- Assigned task: Print the records below word for word, beginning with the first line and ending once the line containing "(0.262, 0.445, 0.54))" is printed.

- Dataset entries:
____________________

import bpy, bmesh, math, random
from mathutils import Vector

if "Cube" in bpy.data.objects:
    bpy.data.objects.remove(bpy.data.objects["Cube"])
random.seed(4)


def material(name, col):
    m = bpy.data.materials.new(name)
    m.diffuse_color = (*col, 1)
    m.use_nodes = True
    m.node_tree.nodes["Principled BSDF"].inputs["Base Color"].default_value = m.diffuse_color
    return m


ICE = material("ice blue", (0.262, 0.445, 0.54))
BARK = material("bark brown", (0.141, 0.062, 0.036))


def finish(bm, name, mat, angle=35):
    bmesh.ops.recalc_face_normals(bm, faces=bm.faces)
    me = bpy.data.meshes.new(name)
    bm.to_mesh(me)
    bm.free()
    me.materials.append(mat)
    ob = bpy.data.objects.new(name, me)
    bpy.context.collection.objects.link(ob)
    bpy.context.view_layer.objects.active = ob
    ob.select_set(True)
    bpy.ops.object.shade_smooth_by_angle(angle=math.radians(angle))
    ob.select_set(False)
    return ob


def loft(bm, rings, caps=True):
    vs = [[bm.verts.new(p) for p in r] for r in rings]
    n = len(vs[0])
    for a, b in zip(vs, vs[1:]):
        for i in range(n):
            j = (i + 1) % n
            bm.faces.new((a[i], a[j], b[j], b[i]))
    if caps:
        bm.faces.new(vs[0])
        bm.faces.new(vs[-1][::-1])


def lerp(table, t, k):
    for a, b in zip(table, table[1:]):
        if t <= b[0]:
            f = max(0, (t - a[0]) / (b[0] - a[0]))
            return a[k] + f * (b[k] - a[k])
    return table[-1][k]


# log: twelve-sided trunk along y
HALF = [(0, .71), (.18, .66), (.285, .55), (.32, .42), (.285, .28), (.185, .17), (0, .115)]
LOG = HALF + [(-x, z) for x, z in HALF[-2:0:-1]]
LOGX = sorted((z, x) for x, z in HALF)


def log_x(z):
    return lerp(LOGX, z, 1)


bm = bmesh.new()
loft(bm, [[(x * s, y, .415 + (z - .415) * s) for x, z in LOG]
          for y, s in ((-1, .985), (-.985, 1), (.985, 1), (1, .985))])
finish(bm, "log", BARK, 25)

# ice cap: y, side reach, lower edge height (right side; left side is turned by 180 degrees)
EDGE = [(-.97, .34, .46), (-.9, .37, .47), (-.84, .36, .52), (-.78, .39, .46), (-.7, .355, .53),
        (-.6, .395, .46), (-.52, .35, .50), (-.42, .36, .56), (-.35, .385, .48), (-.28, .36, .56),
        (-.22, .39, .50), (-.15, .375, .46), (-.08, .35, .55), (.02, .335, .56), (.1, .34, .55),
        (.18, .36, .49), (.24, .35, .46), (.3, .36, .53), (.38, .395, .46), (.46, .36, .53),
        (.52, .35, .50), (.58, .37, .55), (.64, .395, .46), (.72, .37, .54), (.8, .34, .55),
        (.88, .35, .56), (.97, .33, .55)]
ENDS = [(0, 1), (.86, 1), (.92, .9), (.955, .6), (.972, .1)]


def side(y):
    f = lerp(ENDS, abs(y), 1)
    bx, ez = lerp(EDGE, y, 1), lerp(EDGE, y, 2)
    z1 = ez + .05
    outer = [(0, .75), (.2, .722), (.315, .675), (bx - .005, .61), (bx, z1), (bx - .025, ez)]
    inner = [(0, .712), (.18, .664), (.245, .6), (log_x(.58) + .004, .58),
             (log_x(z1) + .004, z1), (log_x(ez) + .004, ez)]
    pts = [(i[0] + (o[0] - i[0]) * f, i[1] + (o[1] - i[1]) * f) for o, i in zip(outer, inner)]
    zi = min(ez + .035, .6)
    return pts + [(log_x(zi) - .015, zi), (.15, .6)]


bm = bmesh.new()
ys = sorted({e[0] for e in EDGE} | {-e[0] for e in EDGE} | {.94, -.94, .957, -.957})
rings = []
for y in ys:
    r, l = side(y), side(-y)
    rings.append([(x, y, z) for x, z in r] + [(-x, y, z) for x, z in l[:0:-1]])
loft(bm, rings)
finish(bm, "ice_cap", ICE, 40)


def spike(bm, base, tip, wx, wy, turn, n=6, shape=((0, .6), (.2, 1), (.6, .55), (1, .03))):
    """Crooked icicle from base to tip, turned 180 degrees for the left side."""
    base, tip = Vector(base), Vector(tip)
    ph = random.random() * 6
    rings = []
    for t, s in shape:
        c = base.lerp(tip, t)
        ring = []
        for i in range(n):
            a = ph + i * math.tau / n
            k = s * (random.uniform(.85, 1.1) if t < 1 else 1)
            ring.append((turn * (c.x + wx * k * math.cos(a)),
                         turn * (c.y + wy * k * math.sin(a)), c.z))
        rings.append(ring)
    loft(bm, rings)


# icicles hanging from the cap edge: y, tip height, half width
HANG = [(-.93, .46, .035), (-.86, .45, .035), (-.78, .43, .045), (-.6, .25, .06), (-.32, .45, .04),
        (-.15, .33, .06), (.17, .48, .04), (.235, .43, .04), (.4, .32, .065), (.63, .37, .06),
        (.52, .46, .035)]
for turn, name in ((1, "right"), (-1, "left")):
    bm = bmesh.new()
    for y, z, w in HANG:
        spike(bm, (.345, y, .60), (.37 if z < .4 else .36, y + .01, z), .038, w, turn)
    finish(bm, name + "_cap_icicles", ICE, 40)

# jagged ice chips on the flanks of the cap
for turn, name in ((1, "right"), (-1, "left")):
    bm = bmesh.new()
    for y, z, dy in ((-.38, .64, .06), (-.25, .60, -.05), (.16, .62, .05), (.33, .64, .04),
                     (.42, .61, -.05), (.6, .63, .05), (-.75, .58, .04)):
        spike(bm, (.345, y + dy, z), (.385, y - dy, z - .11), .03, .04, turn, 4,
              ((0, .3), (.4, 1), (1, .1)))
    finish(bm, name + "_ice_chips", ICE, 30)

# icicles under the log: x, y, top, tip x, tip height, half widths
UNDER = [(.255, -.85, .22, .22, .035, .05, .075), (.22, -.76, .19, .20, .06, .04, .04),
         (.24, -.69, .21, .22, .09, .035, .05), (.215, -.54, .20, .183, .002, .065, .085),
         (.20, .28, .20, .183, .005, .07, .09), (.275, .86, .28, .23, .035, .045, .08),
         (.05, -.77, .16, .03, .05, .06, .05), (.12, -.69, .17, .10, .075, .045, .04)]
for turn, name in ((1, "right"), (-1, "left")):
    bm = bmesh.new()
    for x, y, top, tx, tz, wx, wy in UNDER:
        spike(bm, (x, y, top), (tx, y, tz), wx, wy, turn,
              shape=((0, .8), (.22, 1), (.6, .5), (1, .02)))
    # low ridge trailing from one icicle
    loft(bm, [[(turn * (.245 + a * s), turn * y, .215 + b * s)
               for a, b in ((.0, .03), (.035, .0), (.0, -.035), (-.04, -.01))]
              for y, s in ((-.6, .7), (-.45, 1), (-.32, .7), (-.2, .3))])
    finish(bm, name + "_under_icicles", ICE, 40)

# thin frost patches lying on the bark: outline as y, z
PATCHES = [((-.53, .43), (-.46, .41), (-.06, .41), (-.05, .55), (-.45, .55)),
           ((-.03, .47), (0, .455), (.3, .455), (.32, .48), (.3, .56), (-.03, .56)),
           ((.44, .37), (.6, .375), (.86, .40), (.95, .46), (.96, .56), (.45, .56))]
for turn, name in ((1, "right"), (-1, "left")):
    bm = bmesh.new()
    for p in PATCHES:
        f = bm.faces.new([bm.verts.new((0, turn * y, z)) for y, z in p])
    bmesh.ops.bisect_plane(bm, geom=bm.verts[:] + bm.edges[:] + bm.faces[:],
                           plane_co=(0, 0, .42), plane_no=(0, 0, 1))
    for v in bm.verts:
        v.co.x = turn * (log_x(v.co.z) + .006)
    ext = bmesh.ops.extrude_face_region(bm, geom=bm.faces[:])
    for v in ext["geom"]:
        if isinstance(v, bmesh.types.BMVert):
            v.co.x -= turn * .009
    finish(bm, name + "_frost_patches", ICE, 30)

____________________

- Output:
import bpy, bmesh, math, random
from mathutils import Vector

if "Cube" in bpy.data.objects:
    bpy.data.objects.remove(bpy.data.objects["Cube"])
random.seed(4)


def material(name, col):
    m = bpy.data.materials.new(name)
    m.diffuse_color = (*col, 1)
    m.use_nodes = True
    m.node_tree.nodes["Principled BSDF"].inputs["Base Color"].default_value = m.diffuse_color
    return m


ICE = material("ice blue", (0.262, 0.445, 0.54))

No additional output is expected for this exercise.